The NHL salary cap will remain at $81.5 million US next season. That gives Benning about $15 million when deciding on unrestricted free agents like goaltender Jacob Markstrom, defenceman Chris Tanev and forward Tyler Toffoli. He also must deal with restricted free agents like forward Jake Virtanen and defenceman Troy Stecher.

Markstrom, Vancouver’s best player the last two seasons, will be looking for a raise from the $3.6 million he earned this year. He’s also 30 years old and missed parts of the regular season and playoffs with injuries.

Rookie Thatcher Demko, who will make just over $1 million next year, stepped in for Markstrom when the Canucks trailed Vegas 3-1 and made 123 saves and recorded a shutout.

WATCH | Demko stars as Canucks force Game 7 against Golden Knights:

Thatcher Demko was terrific as he stopped all 48 shots he faced and Quinn Hughes had two points in the Vancouver Canucks 4-0 game six win over the Vegas Golden Knights. 1:31

Benning sees value in having “two good goalies,” but keeping both could be a financial stretch.

“We’re going to try to figure out a way that makes sense for us and makes Jacob and his agent happy, to try and figure out a deal to try and get him signed,” Benning said. “We want him back.”

Looking ahead to 2021-22, Benning will need to money to pay young stars like centre Elias Pettersson and defenceman Quinn Hughes, the building blocks of any Canuck success.

Tanev, 30, made $4.4 million last year. He’s been paired with Hughes and played a role in the Calder Trophy candidate’s development. Tanev is also 30 years hold and has a history of injuries.

Veteran defenceman Alex Edler has two years left on his contract and Vancouver has promising young blue-liners like Jalen Chatfield, Olli Juolevi and Brogan Rafferty in the system.

WATCH | CBC Sports Rob Pizzo recaps Lightning’s Game 1 over Islanders:

In his daily recap, Rob Pizzo breaks down how the Lightning dismantled the Islanders in game 1 of the Eastern Conference Finals. 3:02

Virtanen, 24, had career highs in points (36), goals (18) and assists (18) in 69 games last year while being a bargain at $1.2 million. His development curve has also been inconsistent.

Winger Loui Eriksson, 35, who had no points in 10 playoffs games, remains a financial rock tied around the Canucks’ neck. He has two years left on a contract paying him $6 million a season.
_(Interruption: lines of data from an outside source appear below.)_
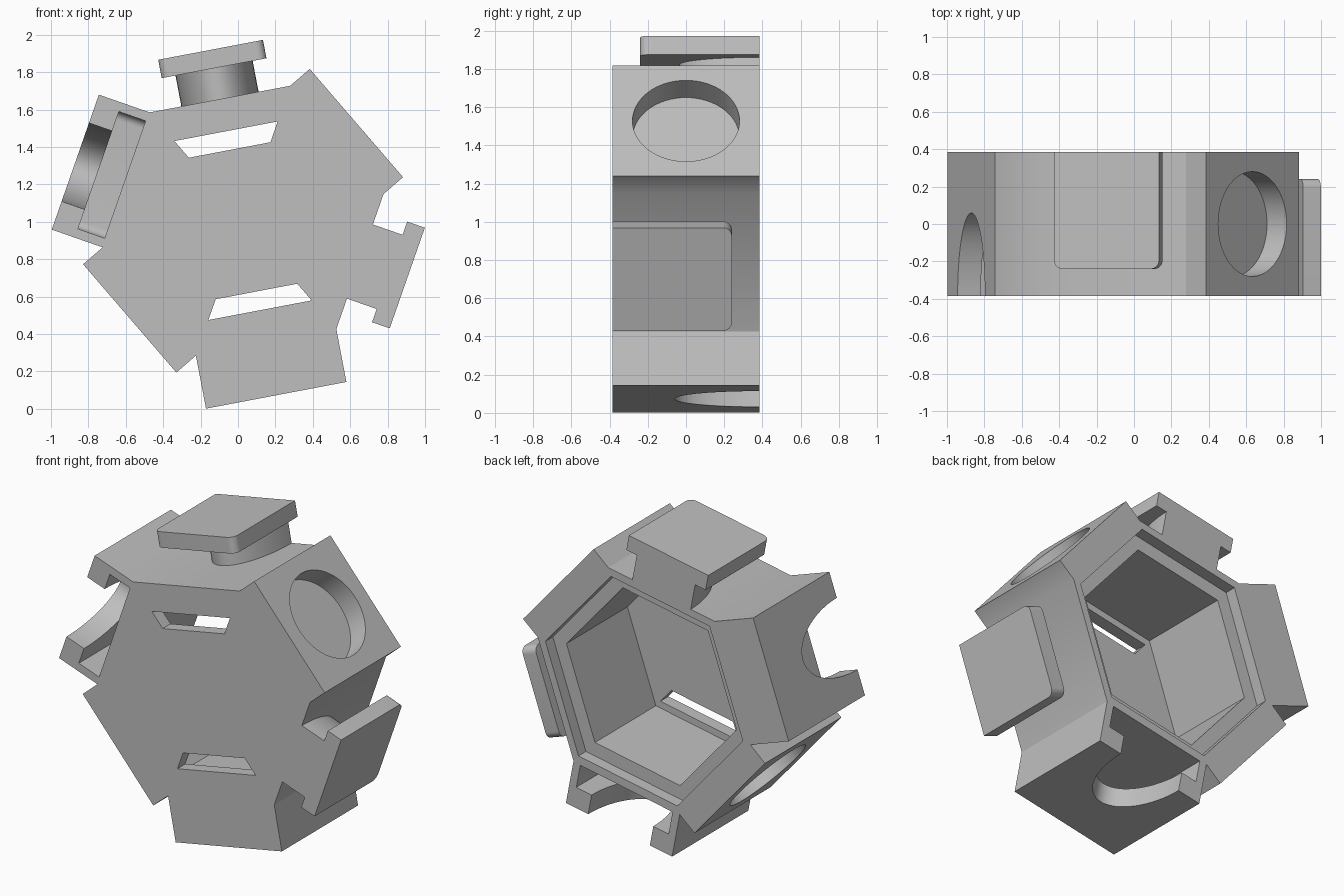
import bpy, bmesh, math
from mathutils import Vector

if "Cube" in bpy.data.objects:
    bpy.data.objects.remove(bpy.data.objects["Cube"])

CENTRE = Vector((0.027, 0, 1.006))
TILT = 100.75                 # direction of the top side, degrees
APOTHEM, HALF_SIDE = 0.662, 0.382
FACE = 0.385                  # front and back faces at -FACE and +FACE
KNOB_OUT, SOCKET_OUT, DISC_OUT = 0.93, 0.95, 0.80

grey = bpy.data.materials.new("plain grey")
grey.use_nodes = True
COLOUR = (0.52, 0.52, 0.52, 1)
grey.diffuse_color = COLOUR
grey.node_tree.nodes["Principled BSDF"].inputs["Base Color"].default_value = COLOUR


def at(side, u, y, d):
    """Point on a side: u along it, y in depth, d outward from the centre."""
    a = math.radians(TILT - 60 * side)
    n = Vector((math.cos(a), 0, math.sin(a)))
    t = Vector((math.sin(a), 0, -math.cos(a)))
    return CENTRE + n * d + t * u + Vector((0, y, 0))


def prism(name, points, vector):
    bm = bmesh.new()
    face = bm.faces.new([bm.verts.new(p) for p in points])
    ext = bmesh.ops.extrude_face_region(bm, geom=[face])
    moved = [v for v in ext["geom"] if isinstance(v, bmesh.types.BMVert)]
    bmesh.ops.translate(bm, verts=moved, vec=vector)
    bmesh.ops.recalc_face_normals(bm, faces=bm.faces)
    mesh = bpy.data.meshes.new(name)
    bm.to_mesh(mesh)
    bm.free()
    mesh.materials.append(grey)
    obj = bpy.data.objects.new(name, mesh)
    bpy.context.collection.objects.link(obj)
    return obj


def side_prism(name, side, plan, d0, d1):
    points = [at(side, u, y, d0) for u, y in plan]
    return prism(name, points, at(side, 0, 0, d1) - at(side, 0, 0, d0))


def hexagon(apothem, y):
    return [at(s, -apothem * math.tan(math.pi / 6), y, apothem) for s in range(6)]


def half_ellipse(r, facing, extra=0.0):
    """Plan of a stem twice as long as wide, starting at the open face."""
    arc = [math.pi * i / 32 for i in range(33)]
    pts = [(r * math.cos(a), facing * (FACE - 2 * r * math.sin(a))) for a in arc]
    if extra:
        pts += [(-r, facing * (FACE + extra)), (r, facing * (FACE + extra))]
    return pts


def rounded_plate(half, length, r, facing, extra=0.0):
    """Rectangle from the open face with two rounded corners at the closed end."""
    end = FACE - length
    pts = [(half, facing * (FACE + extra))]
    for sx, first in ((1, 0), (-1, 90)):
        for i in range(9):
            a = math.radians(first + i * 90 / 8)
            pts.append((sx * (half - r) + r * math.cos(a),
                        facing * (end + r - r * math.sin(a))))
    return pts + [(-half, facing * (FACE + extra))]


def smooth(obj):
    bpy.ops.object.select_all(action="DESELECT")
    obj.select_set(True)
    bpy.context.view_layer.objects.active = obj
    bpy.ops.object.shade_smooth_by_angle(angle=math.radians(30))


# Sides clockwise from the top: side number -> facing of its open end
KNOBS = {0: 1, 2: -1}
SOCKETS = {3: 1, 5: -1}
DISCS = (1, 4)

# Body outline with a raised block on each socket and disc side
outline = []
for s in range(6):
    outline.append(at(s, -HALF_SIDE, -FACE, APOTHEM))
    if s not in KNOBS:
        out = SOCKET_OUT if s in SOCKETS else DISC_OUT
        outline += [at(s, u, -FACE, out) for u in (-HALF_SIDE, HALF_SIDE)]
body = prism("hexagonal_body", outline, Vector((0, 2 * FACE, 0)))

# Hollow interior, with a rebate round the open back
cutters = [prism("cavity_cutter", hexagon(0.53, -FACE + 0.08), Vector((0, 1, 0))),
           prism("rebate_cutter", hexagon(0.615, FACE - 0.075), Vector((0, 0.2, 0)))]

# Slots through the front face
for s in (0, 3):
    pts = [at(s, u, -FACE - 0.05, d) for u, d in
           ((-0.281, 0.487), (0.281, 0.487), (0.222, 0.385), (-0.222, 0.385))]
    cutters.append(prism("slot_cutter", pts, Vector((0, 0.2, 0))))

# Round recesses
for s in DISCS:
    circle = [(0.28 * math.cos(a), 0.28 * math.sin(a))
              for a in (math.tau * i / 64 for i in range(64))]
    cutters.append(side_prism("recess_cutter", s, circle, APOTHEM, DISC_OUT + 0.05))

# T-shaped sockets
for s, facing in SOCKETS.items():
    cutters.append(side_prism("channel_cutter", s,
                              rounded_plate(0.332, 0.66, 0.045, facing, 0.05), 0.668, 0.819))
    cutters.append(side_prism("neck_cutter", s,
                              half_ellipse(0.222, facing, 0.05), 0.75, SOCKET_OUT + 0.05))

bpy.context.view_layer.objects.active = body
for cutter in cutters:
    mod = body.modifiers.new("cut", "BOOLEAN")
    mod.operation, mod.solver, mod.object = "DIFFERENCE", "EXACT", cutter
    bpy.ops.object.modifier_apply(modifier=mod.name)
    bpy.data.objects.remove(cutter)
smooth(body)

# T-shaped knobs: oval stem and flat plate
for s, facing in KNOBS.items():
    label = "top" if s == 0 else "left"
    smooth(side_prism(label + "_knob_stem", s, half_ellipse(0.21, facing), 0.65, 0.84))
    smooth(side_prism(label + "_knob_plate", s,
                      rounded_plate(0.285, 0.625, 0.045, facing), 0.83, KNOB_OUT))
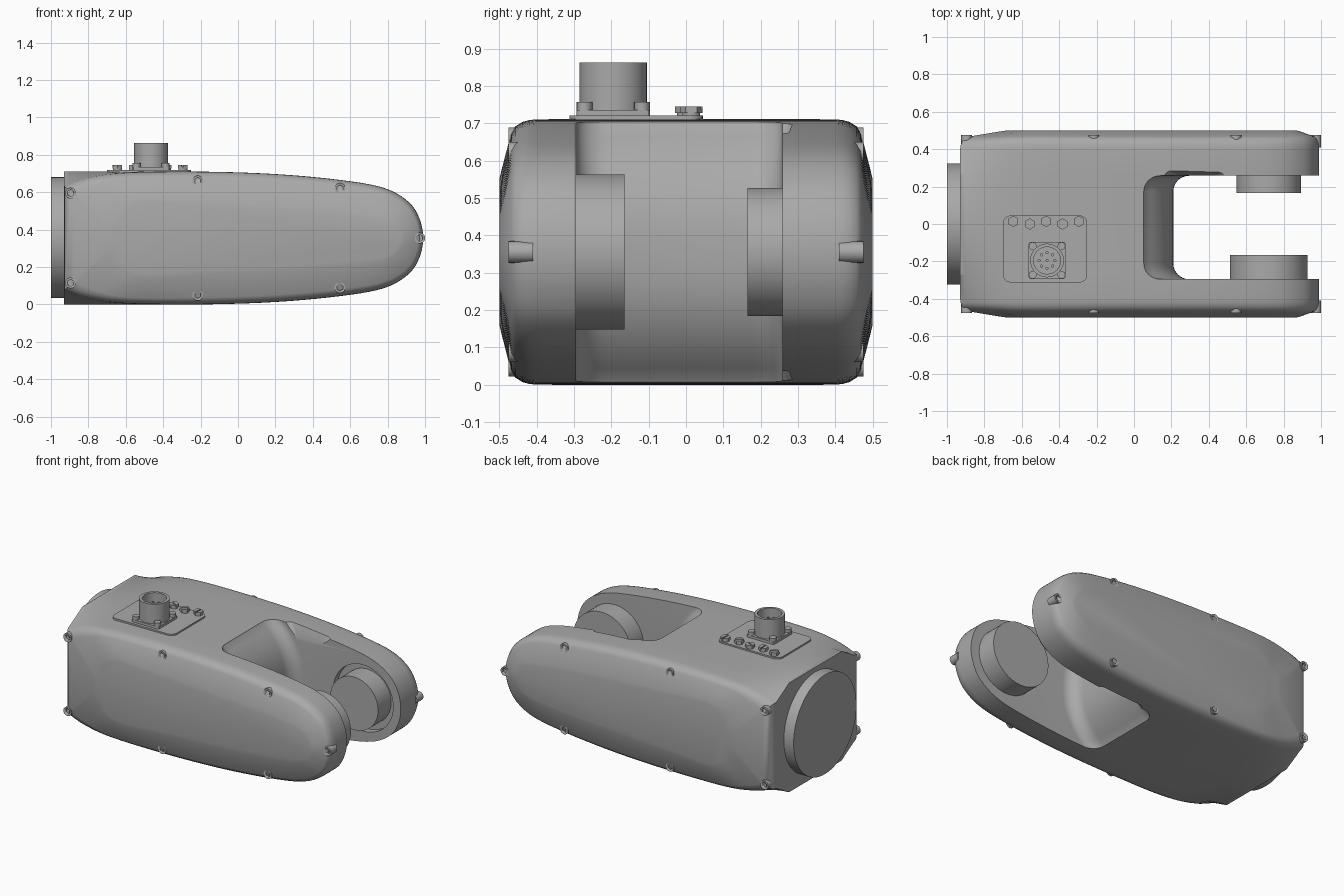
import bpy, bmesh, math
from mathutils import Vector, Matrix

if "Cube" in bpy.data.objects:
    bpy.data.objects.remove(bpy.data.objects["Cube"])

grey = bpy.data.materials.new("housing grey")
grey.use_nodes = True
COLOUR = (0.4, 0.4, 0.4, 1)
grey.diffuse_color = COLOUR
grey.node_tree.nodes["Principled BSDF"].inputs["Base Color"].default_value = COLOUR

MID = 0.355  # height of the symmetry plane


def finish(bm, name, smooth=30):
    bmesh.ops.recalc_face_normals(bm, faces=bm.faces)
    me = bpy.data.meshes.new(name)
    bm.to_mesh(me)
    bm.free()
    ob = bpy.data.objects.new(name, me)
    bpy.context.collection.objects.link(ob)
    me.materials.append(grey)
    if smooth:
        shade(ob, smooth)
    return ob


def shade(ob, angle):
    bpy.ops.object.select_all(action='DESELECT')
    ob.select_set(True)
    bpy.context.view_layer.objects.active = ob
    bpy.ops.object.shade_smooth_by_angle(angle=math.radians(angle))


def loft(rings, name, smooth=30):
    bm = bmesh.new()
    vs = [[bm.verts.new(p) for p in r] for r in rings]
    n = len(vs[0])
    for a, b in zip(vs, vs[1:]):
        for i in range(n):
            j = (i + 1) % n
            bm.faces.new((a[i], a[j], b[j], b[i]))
    bm.faces.new(vs[0])
    bm.faces.new(vs[-1])
    return finish(bm, name, smooth)


def cylinder(name, start, axis, radius, length, sides=48):
    rot = Vector(axis).to_track_quat('Z', 'Y').to_matrix().to_4x4()
    bm = bmesh.new()
    bmesh.ops.create_cone(bm, cap_ends=True, segments=sides, radius1=radius,
                          radius2=radius, depth=length,
                          matrix=Matrix.Translation(Vector(start)) @ rot
                          @ Matrix.Translation((0, 0, length / 2)))
    return finish(bm, name)


def rounded_rect(x0, x1, y0, y1, z, r, steps=8):
    pts = []
    for k, (cx, cy) in enumerate(((x1 - r, y1 - r), (x0 + r, y1 - r),
                                  (x0 + r, y0 + r), (x1 - r, y0 + r))):
        for s in range(steps + 1):
            a = math.pi / 2 * (k + s / steps)
            pts.append((cx + r * math.cos(a), cy + r * math.sin(a), z))
    return pts


def cut(ob, cutter):
    cutter.hide_render = True
    mod = ob.modifiers.new("cut", 'BOOLEAN')
    mod.object, mod.operation, mod.solver = cutter, 'DIFFERENCE', 'EXACT'
    bpy.context.view_layer.objects.active = ob
    bpy.ops.object.modifier_apply(modifier=mod.name)
    bpy.data.objects.remove(cutter)


def curve(points, steps=5):
    """Smooth the (x, half height) points into a closed symmetric outline."""
    p = [Vector(q) for q in points]
    p = [p[0] * 2 - p[1]] + p + [Vector((p[-2].x, -p[-2].y))]
    up = []
    for i in range(1, len(p) - 2):
        a, b, c, d = p[i - 1:i + 3]
        for s in range(steps):
            t = s / steps
            up.append(0.5 * (2 * b + (c - a) * t + (2 * a - 5 * b + 4 * c - d) * t ** 2
                             + (3 * b - a - 3 * c + d) * t ** 3))
    return up + [p[-2]] + [Vector((q.x, -q.y)) for q in reversed(up)]


# Main housing: side outlines lofted across the width
arm = [(-.2, .355), (.2, .342), (.55, .31), (.78, .268), (.91, .195), (.97, .105), (.99, 0)]
core = curve([(-.93, .355), (-.8, .355), (-.6, .355)] + arm)
cover = curve([(-.93, .28), (-.8, .325), (-.6, .35)] + arm)
flat = curve([(-.68, .04), (-.63, .09), (-.53, .19), (-.2, .172), (.2, .15), (.55, .125),
              (.74, .105), (.81, .09), (.85, .05), (.87, 0)])


def ring(y, a, b, f):
    return [(p.x, y, MID + p.y) for p in (q.lerp(r, f) for q, r in zip(a, b))]


half = [ring(y, cover, flat, f) for y, f in
        ((.5, 1), (.495, .86), (.468, .2), (.457, .11), (.438, .04), (.42, .012), (.4, 0))]
half.append(ring(.27, core, core, 0))
other = [[(x, -y, z) for x, y, z in r] for r in reversed(half)]
housing = loft(half + other, "housing", 0)

# Fork slot with a bulged inner end
slot = []
for i in range(25):
    t = -1.05 + 2.1 * i / 24
    x0 = .04 + .17 * (1 - min(1, abs(t)) ** 2.5)
    slot.append(rounded_rect(x0, 1.3, -.295, .258, MID + t * .355, .085))
cut(housing, loft(slot, "slot_cutter", 0))

# Scallops on the rear arm's inner rims
for side in (1, -1):
    rings = [rounded_rect(.12 + .1 * k, .56 - .12 * k, .15, .305 - .05 * k,
                          MID + side * (.4 - .14 * k), .04) for k in (0, 1)]
    cut(housing, loft(rings, "scallop_cutter", 0))

# Round pocket around the rear hub
cut(housing, cylinder("pocket_cutter", (.72, .2, MID), (0, 1, 0), .215, .1, 64))
shade(housing, 28)

# Joint hubs and end flange
cylinder("front_hub", (.72, -.32, MID), (0, 1, 0), .208, .155, 64)
cylinder("rear_hub", (.72, .165, MID), (0, 1, 0), .172, .16, 64)
cylinder("end_flange", (-1, 0, MID + .002), (1, 0, 0), .323, .1, 72)

# Cover screws on both sides
for side, label in ((-1, "front"), (1, "rear")):
    for x, h in ((-.895, .24), (-.215, .305), (.545, .265), (.972, 0)):
        for sign in ((1, -1) if h else (1,)):
            z = MID + sign * h
            screw = cylinder(label + "_cover_screw", (x, side * .41, z), (0, side, 0), .029, .065, 20)
            cut(screw, cylinder("socket_cutter", (x, side * .462, z), (0, side, 0), .018, .05, 6))

# Connector pad
loft([rounded_rect(-.7, -.25, -.312, .045, z, .04) for z in (.69, .72)], "connector_pad")

# Connector socket with flange, corner bolts and pins
CX, CY = -.465, -.195
loft([rounded_rect(CX - .098, CX + .098, CY - .098, CY + .098, z, .01, 3) for z in (.715, .736)],
     "connector_flange")
tube = cylinder("connector_tube", (CX, CY, .72), (0, 0, 1), .09, .142, 48)
cut(tube, cylinder("bore_cutter", (CX, CY, .76), (0, 0, 1), .072, .2, 48))
shade(tube, 30)
for sx in (-1, 1):
    for sy in (-1, 1):
        cylinder("connector_bolt", (CX + sx * .077, CY + sy * .077, .73), (0, 0, 1), .021, .027, 16)
for i in range(9):
    a, r = math.tau * i / 8, (.042 if i < 8 else 0)
    cylinder("connector_pin", (CX + r * math.cos(a), CY + r * math.sin(a), .755), (0, 0, 1), .008, .06, 10)

# Row of hex plugs beside the connector
for i in range(5):
    x, y = -.645 + .0875 * i, (.0 if i % 2 else .014)
    cylinder("plug_washer", (x, y, .715), (0, 0, 1), .024, .014, 20)
    plug = cylinder("hex_plug", (x, y, .727), (0, 0, 1), .03, .018, 6)
    bm = bmesh.new()
    bmesh.ops.create_cube(bm, size=1, matrix=Matrix.Translation((x, y, .748))
                          @ Matrix.Rotation(.6 + i, 4, 'Z') @ Matrix.Diagonal((.08, .008, .02, 1)))
    cut(plug, finish(bm, "groove_cutter", 0))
Vancouver also has bottom six players likes Jay Beagle, 34, earning $3 million and Brandon Sutter, 31, $4.3 million.

Benning has already heard from GMs about possible trades.

“We have a lot of good young players going forward that we have to make sure we have room to sign them,” he said. “We are going to have to make some tough decisions, maybe even on some young players.

“We are going to have to decide what players we want to sign going forward and other players maybe we can move on to recover [draft] picks. That’s the circle of life in our business.”

Original article:

Leave a Reply

Your email address will not be published. Required fields are marked *